Composed by John Williams
As the Star Wars franchise experienced a revival in the 90s, George Lucas decided to finally bring it back to the big screen. He chose to go back in time, to show how Anakin Skywalker became Darth Vader and how the Galactic Empire rose to power. The Phantom Menace steps in when Obi-Wan is still a Jedi apprentice and Anakin is a ten-year old slave on Tatooine. Critics and fans alike initially gave the film a warm reception, but soon many began to realize it was a far cry from the original trilogy. Much of the blame for the new Star Wars’ creative failure was hoisted upon comic relief Jar Jar Binks. While the amphibious alien is a horribly obnoxious and unfunny character, the film’s flaws are much deeper than that with a load of underdeveloped characters and a central conflict that’s head scratching (namely how a business federation is able to get away with blockading and then occupying a planet within a democratic republic). Still praised was John Williams’ fourth Star Wars score.

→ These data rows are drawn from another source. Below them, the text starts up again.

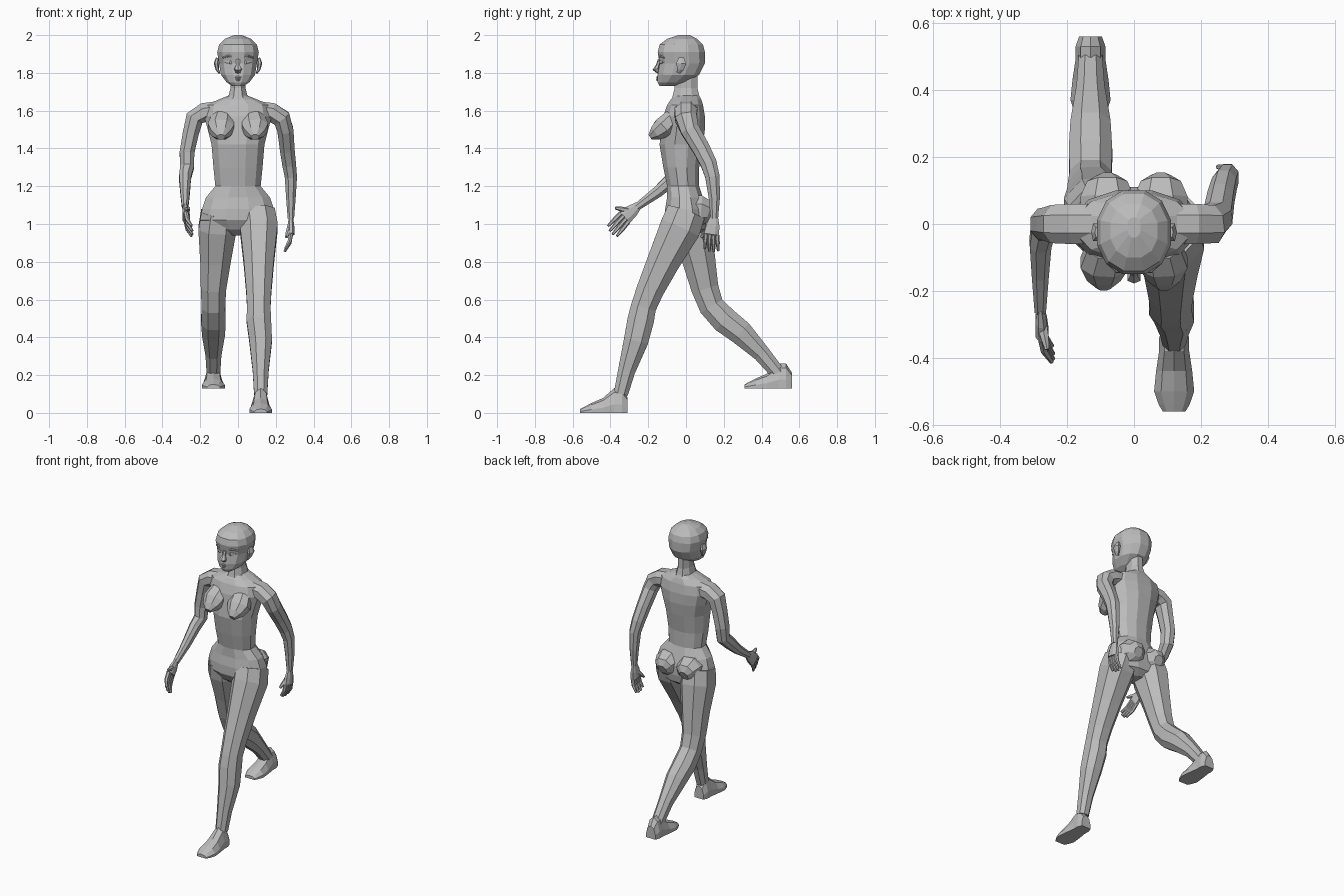
import bpy
import bmesh
import math
from mathutils import Vector

default_cube = bpy.data.objects.get("Cube")
if default_cube:
    bpy.data.objects.remove(default_cube, do_unlink=True)

grey = bpy.data.materials.new("plain grey")
grey.use_nodes = True
grey.diffuse_color = (.5, .5, .5, 1)
shader = next(node for node in grey.node_tree.nodes if node.type == "BSDF_PRINCIPLED")
shader.inputs["Base Color"].default_value = grey.diffuse_color

X_AXIS = Vector((1, 0, 0))
Y_AXIS = Vector((0, 1, 0))
Z_AXIS = Vector((0, 0, 1))


def ring(center, half_across, half_deep, sides, power=.9):
    """Slightly boxy closed cross-section spanned by two half-axes."""
    limit = math.cos(math.pi / sides) ** power
    points = []
    for i in range(sides):
        angle = (i + .5) * math.tau / sides
        cosine, sine = math.cos(angle), math.sin(angle)
        across = math.copysign(abs(cosine) ** power, cosine) / limit
        deep = math.copysign(abs(sine) ** power, sine) / limit
        points.append(center + half_across * across + half_deep * deep)
    return points


def loft(name, rings):
    """Skin a list of cross-sections with quads and cap both ends."""
    bm = bmesh.new()
    loops = [[bm.verts.new(point) for point in section] for section in rings]
    count = len(loops[0])
    for low, high in zip(loops, loops[1:]):
        for i in range(count):
            following = (i + 1) % count
            bm.faces.new((low[i], low[following], high[following], high[i]))
    bm.faces.new(loops[0])
    bm.faces.new(loops[-1])
    bmesh.ops.recalc_face_normals(bm, faces=bm.faces)
    mesh = bpy.data.meshes.new(name)
    bm.to_mesh(mesh)
    bm.free()
    mesh.materials.append(grey)
    bpy.context.collection.objects.link(bpy.data.objects.new(name, mesh))


def tube(name, joints, radii, ratio=1.0, across=X_AXIS, sides=8):
    """Limb along joints; the radius lies along 'across', times ratio the other way."""
    path = [Vector(joint) for joint in joints]
    rings = []
    for i, (point, radius) in enumerate(zip(path, radii)):
        before, after = path[max(i - 1, 0)], path[min(i + 1, len(path) - 1)]
        tangent = (after - before).normalized()
        wide = (across - tangent * across.dot(tangent)).normalized()
        deep = tangent.cross(wide)
        rings.append(ring(point, wide * radius, deep * radius * ratio, sides))
    loft(name, rings)


def pair(name, joints, radii, **options):
    """The same tube on the left and mirrored on the right."""
    for side, sign in (("left", 1), ("right", -1)):
        mirrored = [(sign * x, y, z) for x, y, z in joints]
        tube(f"{side}_{name}", mirrored, radii, **options)


def stack(name, levels, sides=12):
    """Level cross-sections given as height, half width, front y and back y."""
    rings = []
    for height, width, front, back in levels:
        center = Vector((0, (front + back) / 2, height))
        rings.append(ring(center, X_AXIS * width, Y_AXIS * (back - front) / 2, sides))
    loft(name, rings)


# Head, neck and torso
stack("head", [
    (1.73, .03, -.14, -.06), (1.75, .06, -.15, 0), (1.79, .09, -.15, .07),
    (1.85, .1, -.14, .1), (1.91, .11, -.15, .1), (1.95, .1, -.14, .09),
    (1.98, .07, -.1, .06), (2, .02, -.04, .02)])
stack("neck", [(1.64, .08, -.08, .08), (1.68, .05, -.07, .07),
               (1.72, .04, -.06, .06), (1.79, .04, -.06, .06)], sides=8)
stack("torso", [
    (1.68, .05, -.06, .07), (1.66, .1, -.08, .08), (1.63, .17, -.1, .09),
    (1.57, .18, -.12, .1), (1.5, .16, -.13, .1), (1.42, .14, -.14, .09),
    (1.3, .13, -.12, .07), (1.2, .12, -.1, .07)])
stack("pelvis", [
    (1.2, .12, -.1, .07), (1.14, .17, -.1, .09), (1.08, .19, -.11, .11),
    (1.02, .2, -.11, .11), (.97, .15, -.08, .1), (.94, .05, -.04, .06)])
pair("breast", [(.08, -.07, 1.56), (.09, -.12, 1.51), (.09, -.16, 1.48), (.09, -.19, 1.46)],
     (.06, .07, .05, .02), ratio=.8)
pair("buttock", [(.08, 0, 1.07), (.08, .08, 1.07), (.08, .12, 1.06), (.08, .14, 1.05)],
     (.08, .08, .06, .03))

# Face
tube("nose", [(0, -.14, 1.87), (0, -.15, 1.84), (0, -.16, 1.82), (0, -.14, 1.8)],
     (.01, .01, .02, .01), ratio=.8, sides=6)
for lip, height, reach in (("upper", 1.776, .03), ("lower", 1.764, .02)):
    corners = [(-reach, -.14, height), (0, -.15, height), (reach, -.14, height)]
    tube(lip + "_lip", corners, (.004, .007, .004), across=Z_AXIS, sides=6)
pair("eye", [(.02, -.135, 1.85), (.043, -.136, 1.856), (.07, -.122, 1.857)],
     (.003, .01, .003), ratio=.6, across=Z_AXIS, sides=6)
pair("brow", [(.02, -.14, 1.88), (.05, -.14, 1.89), (.08, -.115, 1.88)],
     (.004, .006, .004), across=Z_AXIS, sides=6)
pair("ear", [(.1, -.04, 1.8), (.11, -.03, 1.82), (.115, -.025, 1.85), (.11, -.025, 1.88)],
     (.01, .018, .026, .014), ratio=.45, across=Y_AXIS, sides=6)


# Arms run from inside the chest out over the shoulder, with the same girth
def arm(side, sign, joints):
    shoulder = [(sign * .1, 0, 1.6), (sign * .18, 0, 1.59), (sign * .23, 0, 1.56)]
    girth = (.06, .06, .057, .05, .046, .043, .038, .03, .02)
    tube(side + "_arm", shoulder + joints, girth, ratio=.85, across=Y_AXIS)


arm("left", 1, [(.25, .02, 1.5), (.26, .08, 1.4), (.27, .12, 1.32),
                (.28, .14, 1.25), (.28, .15, 1.14), (.28, .15, 1.03)])
arm("right", -1, [(-.25, 0, 1.48), (-.27, 0, 1.38), (-.27, -.01, 1.3),
                  (-.28, -.06, 1.25), (-.28, -.15, 1.17), (-.28, -.26, 1.09)])


# Hands: thin palm, four fanned fingers and a thumb
def hand(side, wrist, knuckle, fingertip, thumb):
    wrist, knuckle = Vector(wrist), Vector(knuckle)
    fingertip, thumb = Vector(fingertip), Vector(thumb)
    middle = wrist.lerp(knuckle, .5)
    spread = (knuckle - wrist).cross(X_AXIS).normalized()
    outward = X_AXIS * math.copysign(.008, wrist.x)
    tube(side + "_palm", (wrist, middle, knuckle), (.02, .035, .04),
         ratio=.5, across=spread)
    for i, finger in enumerate(("first", "second", "third", "fourth")):
        offset = spread * (i - 1.5) * .02
        reach = 1 - abs(i - 1.5) * .1
        base = knuckle + offset
        end = knuckle.lerp(fingertip, reach) + offset * 1.2
        bend = base.lerp(end, .5) + outward
        tube(f"{side}_{finger}_finger", (base, bend, end), (.011, .01, .006), sides=6)
    tube(side + "_thumb", (middle, middle.lerp(thumb, .6), thumb),
         (.015, .012, .006), sides=6)


hand("left", (.28, .15, 1.04), (.28, .135, .945), (.245, .135, .85), (.255, .08, .93))
hand("right", (-.28, -.25, 1.1), (-.275, -.325, 1.035), (-.24, -.4, .95), (-.26, -.375, 1.085))


# Legs: the left strides forward, the right trails with a bent knee
def leg(side, joints):
    girth = (.095, .1, .08, .067, .062, .065, .06, .042, .035)
    tube(side + "_leg", joints, girth, ratio=1.08)


leg("left", [(.1, 0, 1.06), (.11, -.03, .98), (.11, -.12, .8),
             (.11, -.19, .65), (.11, -.225, .56), (.11, -.24, .49),
             (.12, -.265, .38), (.12, -.315, .22), (.12, -.345, .1)])
leg("right", [(-.1, .01, 1.06), (-.11, .03, .97), (-.12, .07, .8),
              (-.13, .1, .66), (-.13, .135, .565), (-.13, .205, .49),
              (-.13, .29, .425), (-.13, .4, .315), (-.13, .495, .2)])


# Feet: arched cross-sections flattened at the sole
def foot(side, x, heel, sole):
    rings = []
    for along, width, height in (
            (0, .034, .08), (.03, .045, .125), (.07, .045, .125), (.13, .054, .075),
            (.19, .06, .05), (.23, .046, .03), (.25, .034, .02)):
        center = Vector((x, heel - along, sole))
        section = ring(center, X_AXIS * width, Z_AXIS * height, 10)
        for point in section:
            point.z = max(point.z, sole)
        rings.append(section)
    loft(side + "_foot", rings)


foot("left", .12, -.31, 0)
foot("right", -.13, .56, .13)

By the late 90s Williams’ musical tone had changed, some may say matured. He engaged less in rousing blockbuster fare and when he did there were notable differences. His score for the Lost World: Jurassic Park was very dissonant and even his score for Indiana Jones and the Last Crusade seemed restrained in relation to its predecessors. His score for Star Wars’ prequel trilogy is also notably different from the original. His score for Phantom Menace is the closest in tone to the original trilogy, with a considerable set of recurring themes and motifs. Even his album arrangement is heavily reminiscent of those for the original releases of A New Hope and Empire Strikes Back. The tracks are not chronological and cues from different parts of the film are edited together, though thankfully much more smoothly this time. Continue reading